▶ [Source data]
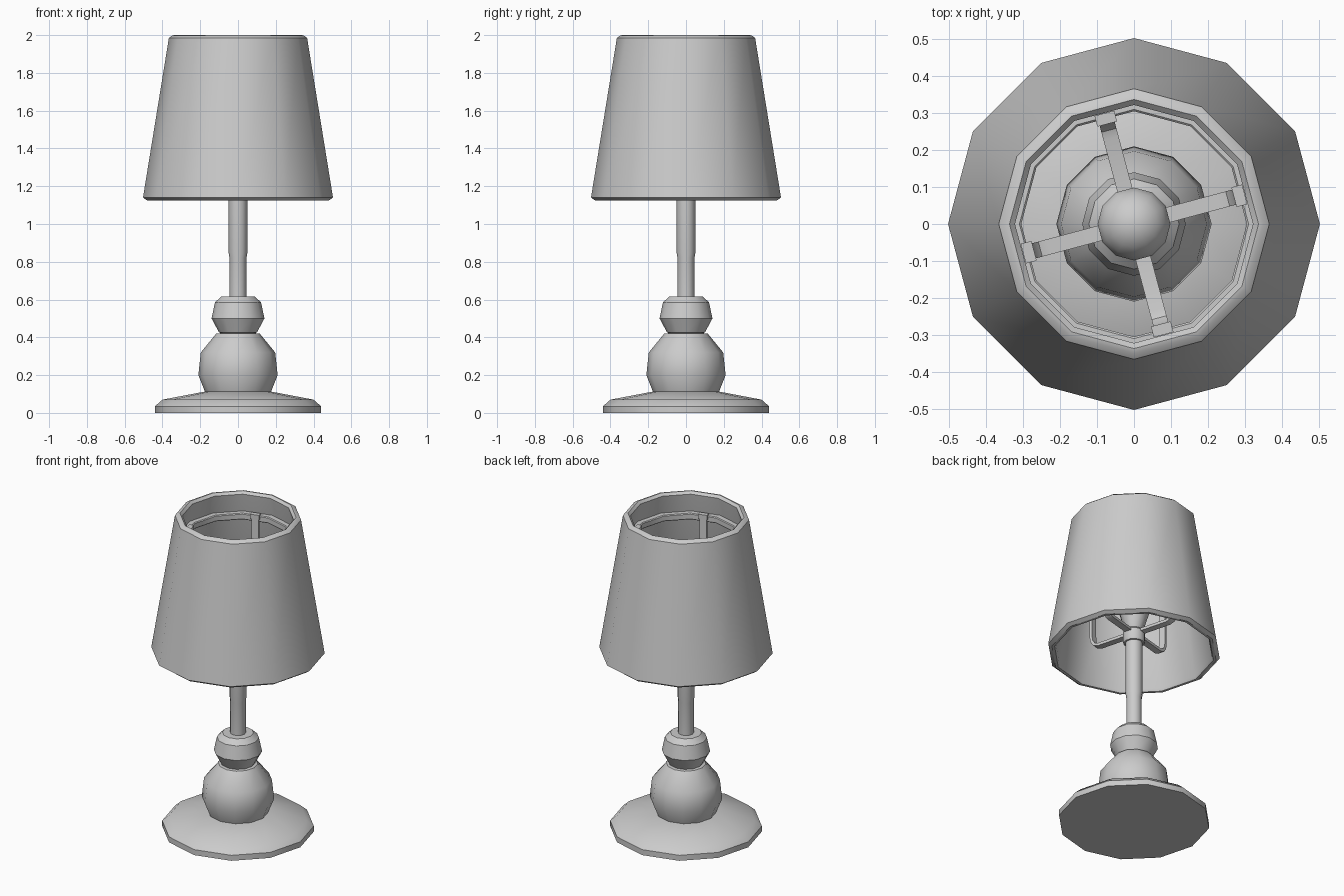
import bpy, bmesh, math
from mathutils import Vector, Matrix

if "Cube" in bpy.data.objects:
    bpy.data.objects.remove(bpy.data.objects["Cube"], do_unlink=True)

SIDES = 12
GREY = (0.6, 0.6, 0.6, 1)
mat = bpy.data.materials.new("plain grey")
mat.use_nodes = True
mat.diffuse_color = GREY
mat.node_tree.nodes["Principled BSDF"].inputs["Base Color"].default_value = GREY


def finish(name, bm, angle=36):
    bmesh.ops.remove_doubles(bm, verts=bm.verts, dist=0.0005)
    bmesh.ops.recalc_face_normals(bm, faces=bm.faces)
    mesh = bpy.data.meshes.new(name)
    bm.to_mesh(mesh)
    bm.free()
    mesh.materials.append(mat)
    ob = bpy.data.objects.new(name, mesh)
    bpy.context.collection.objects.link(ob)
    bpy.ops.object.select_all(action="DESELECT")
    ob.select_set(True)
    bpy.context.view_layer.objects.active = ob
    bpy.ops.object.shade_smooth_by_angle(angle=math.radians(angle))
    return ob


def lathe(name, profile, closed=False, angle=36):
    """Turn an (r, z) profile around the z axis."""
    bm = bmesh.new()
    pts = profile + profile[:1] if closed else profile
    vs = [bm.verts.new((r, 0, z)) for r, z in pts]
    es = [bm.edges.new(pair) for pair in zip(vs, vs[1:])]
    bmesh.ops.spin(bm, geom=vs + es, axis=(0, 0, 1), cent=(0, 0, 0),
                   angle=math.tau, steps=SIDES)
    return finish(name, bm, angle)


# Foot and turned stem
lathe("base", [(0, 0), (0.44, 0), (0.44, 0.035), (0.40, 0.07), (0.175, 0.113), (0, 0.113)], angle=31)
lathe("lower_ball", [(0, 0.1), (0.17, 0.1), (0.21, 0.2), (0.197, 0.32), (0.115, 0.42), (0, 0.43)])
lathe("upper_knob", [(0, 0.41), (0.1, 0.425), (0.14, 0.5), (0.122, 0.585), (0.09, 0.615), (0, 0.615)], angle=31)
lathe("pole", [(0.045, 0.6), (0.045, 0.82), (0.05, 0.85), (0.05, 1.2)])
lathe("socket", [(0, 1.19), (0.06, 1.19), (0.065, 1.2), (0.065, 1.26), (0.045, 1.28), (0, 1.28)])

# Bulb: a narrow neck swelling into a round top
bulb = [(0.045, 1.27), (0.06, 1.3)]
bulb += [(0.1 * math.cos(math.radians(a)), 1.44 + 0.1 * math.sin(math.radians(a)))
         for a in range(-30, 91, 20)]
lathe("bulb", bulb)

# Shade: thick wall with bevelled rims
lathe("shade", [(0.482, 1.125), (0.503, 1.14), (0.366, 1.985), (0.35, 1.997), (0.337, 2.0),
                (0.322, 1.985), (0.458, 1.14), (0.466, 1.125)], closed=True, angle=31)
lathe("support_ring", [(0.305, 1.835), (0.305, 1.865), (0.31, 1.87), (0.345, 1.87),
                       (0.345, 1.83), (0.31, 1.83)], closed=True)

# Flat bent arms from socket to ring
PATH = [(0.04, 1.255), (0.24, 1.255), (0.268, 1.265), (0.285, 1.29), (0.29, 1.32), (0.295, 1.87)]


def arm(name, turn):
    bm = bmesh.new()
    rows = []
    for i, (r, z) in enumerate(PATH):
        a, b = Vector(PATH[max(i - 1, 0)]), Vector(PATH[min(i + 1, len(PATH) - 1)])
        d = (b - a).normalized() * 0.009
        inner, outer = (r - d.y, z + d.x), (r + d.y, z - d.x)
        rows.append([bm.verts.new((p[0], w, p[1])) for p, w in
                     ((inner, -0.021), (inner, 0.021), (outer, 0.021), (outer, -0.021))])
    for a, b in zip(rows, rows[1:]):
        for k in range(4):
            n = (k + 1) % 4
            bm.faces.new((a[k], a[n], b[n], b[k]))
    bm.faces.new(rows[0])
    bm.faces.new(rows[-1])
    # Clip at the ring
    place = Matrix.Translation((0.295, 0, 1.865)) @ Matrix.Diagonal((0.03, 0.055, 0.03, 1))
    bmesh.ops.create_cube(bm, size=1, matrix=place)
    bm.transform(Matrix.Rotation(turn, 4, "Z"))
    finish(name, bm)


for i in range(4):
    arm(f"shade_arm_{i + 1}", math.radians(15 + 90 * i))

* * *

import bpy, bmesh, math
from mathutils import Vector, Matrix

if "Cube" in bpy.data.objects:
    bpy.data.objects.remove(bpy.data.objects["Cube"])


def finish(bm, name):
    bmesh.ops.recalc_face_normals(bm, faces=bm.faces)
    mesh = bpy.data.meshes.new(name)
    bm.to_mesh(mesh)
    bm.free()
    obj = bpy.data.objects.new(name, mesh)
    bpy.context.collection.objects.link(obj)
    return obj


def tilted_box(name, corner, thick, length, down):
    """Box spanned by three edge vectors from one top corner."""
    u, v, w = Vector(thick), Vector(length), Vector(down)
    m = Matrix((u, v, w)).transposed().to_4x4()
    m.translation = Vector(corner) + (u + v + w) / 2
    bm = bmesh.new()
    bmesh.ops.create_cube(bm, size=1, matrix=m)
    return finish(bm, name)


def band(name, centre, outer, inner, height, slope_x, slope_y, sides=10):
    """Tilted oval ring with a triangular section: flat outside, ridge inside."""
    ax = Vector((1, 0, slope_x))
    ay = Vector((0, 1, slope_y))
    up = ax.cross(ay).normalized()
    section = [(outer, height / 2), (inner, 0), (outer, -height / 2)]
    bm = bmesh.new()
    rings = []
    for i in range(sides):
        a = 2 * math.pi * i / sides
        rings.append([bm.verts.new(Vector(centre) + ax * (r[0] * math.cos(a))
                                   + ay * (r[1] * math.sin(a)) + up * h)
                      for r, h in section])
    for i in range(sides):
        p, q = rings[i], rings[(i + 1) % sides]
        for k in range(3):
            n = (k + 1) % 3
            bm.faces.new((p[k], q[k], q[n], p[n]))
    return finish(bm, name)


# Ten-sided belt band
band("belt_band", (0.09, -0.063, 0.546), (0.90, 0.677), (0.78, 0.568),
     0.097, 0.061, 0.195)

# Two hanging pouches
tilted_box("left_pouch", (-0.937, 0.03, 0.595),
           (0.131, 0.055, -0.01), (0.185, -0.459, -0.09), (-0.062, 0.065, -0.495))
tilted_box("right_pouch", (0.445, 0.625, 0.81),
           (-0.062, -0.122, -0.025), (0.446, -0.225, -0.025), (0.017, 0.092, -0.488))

▶ [Work to be completed] Using the entries above, repeat only the lines from the one containing "spanned by three" through the one containing "up = ax.cross(ay).normalized()", end lines included.

▶ [Worked solution]
    """Box spanned by three edge vectors from one top corner."""
    u, v, w = Vector(thick), Vector(length), Vector(down)
    m = Matrix((u, v, w)).transposed().to_4x4()
    m.translation = Vector(corner) + (u + v + w) / 2
    bm = bmesh.new()
    bmesh.ops.create_cube(bm, size=1, matrix=m)
    return finish(bm, name)


def band(name, centre, outer, inner, height, slope_x, slope_y, sides=10):
    """Tilted oval ring with a triangular section: flat outside, ridge inside."""
    ax = Vector((1, 0, slope_x))
    ay = Vector((0, 1, slope_y))
    up = ax.cross(ay).normalized()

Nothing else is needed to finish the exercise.